------ Exercise data ------
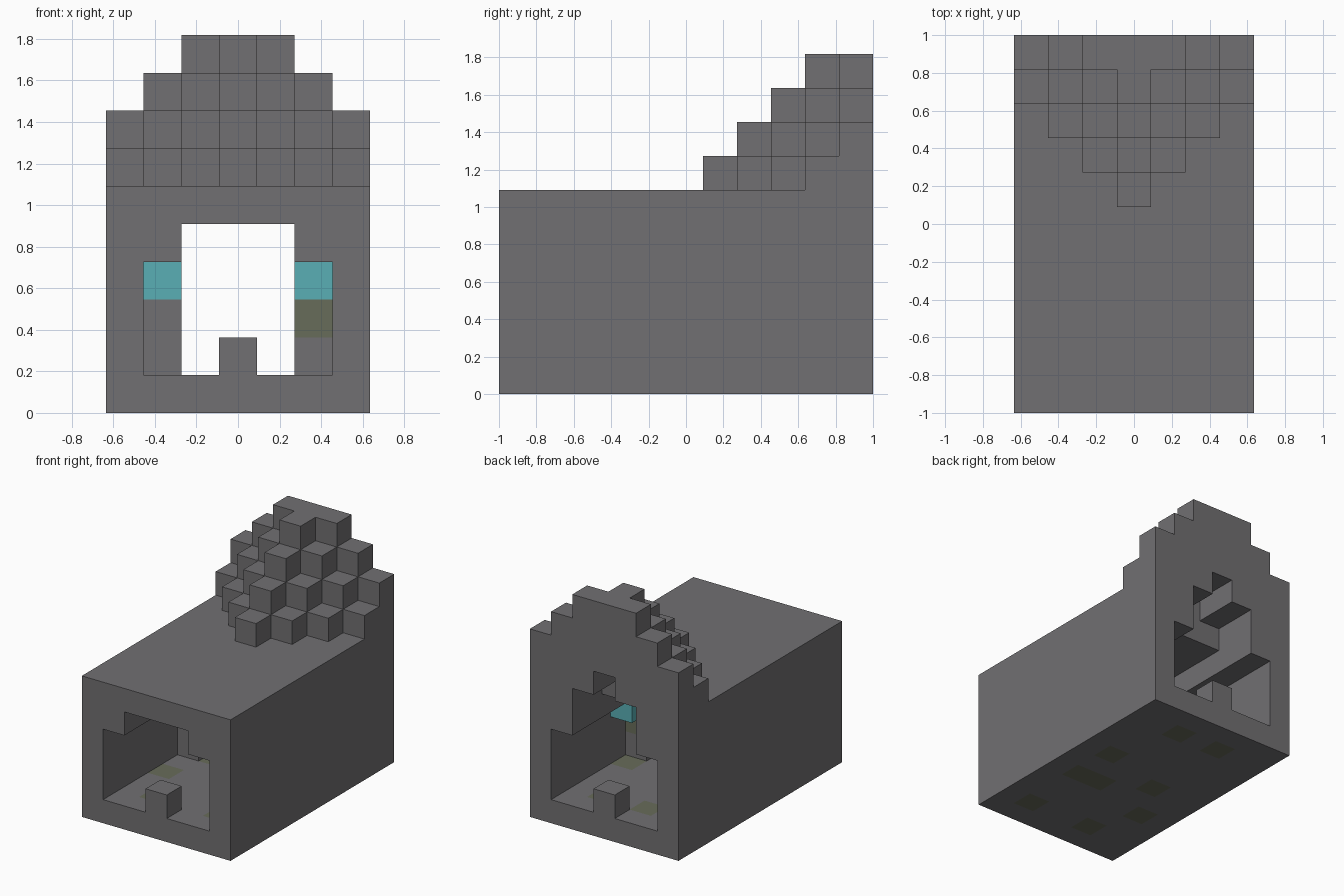
import bpy
import bmesh
from mathutils import Vector

cube = bpy.data.objects.get("Cube")
if cube:
    bpy.data.objects.remove(cube, do_unlink=True)

WIDE, LONG = 7, 11
HALF = WIDE // 2
UNIT = 2 / LONG


def material(name, colour):
    mat = bpy.data.materials.new(name)
    mat.use_nodes = True
    mat.diffuse_color = (*colour, 1)
    bsdf = mat.node_tree.nodes["Principled BSDF"]
    bsdf.inputs["Base Color"].default_value = (*colour, 1)
    bsdf.inputs["Roughness"].default_value = 0.9
    return mat


stone = material("grey stone", (0.165, 0.16, 0.168))
moss = material("mossy stone", (0.137, 0.15, 0.102))
crystal = material("cyan crystal", (0.1, 0.43, 0.46))


def box(xs, ys, zs):
    """Cells in inclusive ranges; x runs across, y front to back, z up."""
    return {(x, y, z) for x in range(xs[0], xs[1] + 1)
            for y in range(ys[0], ys[1] + 1)
            for z in range(zs[0], zs[1] + 1)}


# Stepped hill rising towards the back above the flat roof
hill = set()
for x in range(-HALF, HALF + 1):
    for y in range(LONG):
        top = min(9, y - abs(x))
        hill |= box((x, x), (y, y), (6, top))

# Tunnel opening, with a taller stepped arch at the back
tunnel = box((-2, 2), (0, 10), (1, 3)) | box((-1, 1), (0, 10), (4, 4))
arch = box((-1, 1), (9, 10), (5, 5)) | box((0, 0), (9, 10), (6, 6))
opening = tunnel | arch

shell = box((-HALF, HALF), (0, 10), (0, 5)) - opening
hill -= opening

# Details inside the tunnel
stones = {(0, 0, 1), (0, 10, 1)}
columns = box((-2, -2), (5, 5), (1, 2)) | {(2, 5, 1)}
crystals = {(-2, 5, 3), (2, 5, 3), (2, 6, 3)}
mossy = {(2, 5, 2)} | {(x, y, 0) for x, y in (
    (2, 1), (2, 4), (1, 4), (2, 6), (-1, 1), (-2, 3), (-1, 5), (-1, 9), (1, 9))}
shell -= mossy

solid = shell | hill | stones | columns | crystals | mossy


def build(name, cells, mat):
    """Blocks with only their exposed sides."""
    bm = bmesh.new()
    for cell in sorted(cells):
        for axis in range(3):
            for sign in (-1, 1):
                normal = Vector((0, 0, 0))
                normal[axis] = sign
                if tuple(int(c + n) for c, n in zip(cell, normal)) in solid:
                    continue
                u = Vector((0, 0, 0))
                u[(axis + 1) % 3] = 0.5
                v = normal.cross(u)
                centre = Vector(cell) + normal / 2
                centre += Vector((0, 0.5 - LONG / 2, 0.5))
                corners = (-u - v, u - v, u + v, v - u)
                bm.faces.new([bm.verts.new((centre + c) * UNIT) for c in corners])
    bmesh.ops.remove_doubles(bm, verts=bm.verts, dist=0.001)
    mesh = bpy.data.meshes.new(name)
    bm.to_mesh(mesh)
    bm.free()
    mesh.materials.append(mat)
    obj = bpy.data.objects.new(name, mesh)
    bpy.context.collection.objects.link(obj)


build("tunnel_shell", shell, stone)
build("stepped_hill", hill, stone)
build("entrance_stones", stones, stone)
build("inner_columns", columns, stone)
build("moss_blocks", mossy, moss)
build("crystal_blocks", crystals, crystal)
------
▸ Action item
Please copy, exactly and with nothing else, the lines above beginning at the line that has "mat.diffuse_color = (*colour, 1)" and ending with the line that has "bm = bmesh.new()".

▸ Problem solution
    mat.diffuse_color = (*colour, 1)
    bsdf = mat.node_tree.nodes["Principled BSDF"]
    bsdf.inputs["Base Color"].default_value = (*colour, 1)
    bsdf.inputs["Roughness"].default_value = 0.9
    return mat


stone = material("grey stone", (0.165, 0.16, 0.168))
moss = material("mossy stone", (0.137, 0.15, 0.102))
crystal = material("cyan crystal", (0.1, 0.43, 0.46))


def box(xs, ys, zs):
    """Cells in inclusive ranges; x runs across, y front to back, z up."""
    return {(x, y, z) for x in range(xs[0], xs[1] + 1)
            for y in range(ys[0], ys[1] + 1)
            for z in range(zs[0], zs[1] + 1)}


# Stepped hill rising towards the back above the flat roof
hill = set()
for x in range(-HALF, HALF + 1):
    for y in range(LONG):
        top = min(9, y - abs(x))
        hill |= box((x, x), (y, y), (6, top))

# Tunnel opening, with a taller stepped arch at the back
tunnel = box((-2, 2), (0, 10), (1, 3)) | box((-1, 1), (0, 10), (4, 4))
arch = box((-1, 1), (9, 10), (5, 5)) | box((0, 0), (9, 10), (6, 6))
opening = tunnel | arch

shell = box((-HALF, HALF), (0, 10), (0, 5)) - opening
hill -= opening

# Details inside the tunnel
stones = {(0, 0, 1), (0, 10, 1)}
columns = box((-2, -2), (5, 5), (1, 2)) | {(2, 5, 1)}
crystals = {(-2, 5, 3), (2, 5, 3), (2, 6, 3)}
mossy = {(2, 5, 2)} | {(x, y, 0) for x, y in (
    (2, 1), (2, 4), (1, 4), (2, 6), (-1, 1), (-2, 3), (-1, 5), (-1, 9), (1, 9))}
shell -= mossy

solid = shell | hill | stones | columns | crystals | mossy


def build(name, cells, mat):
    """Blocks with only their exposed sides."""
    bm = bmesh.new()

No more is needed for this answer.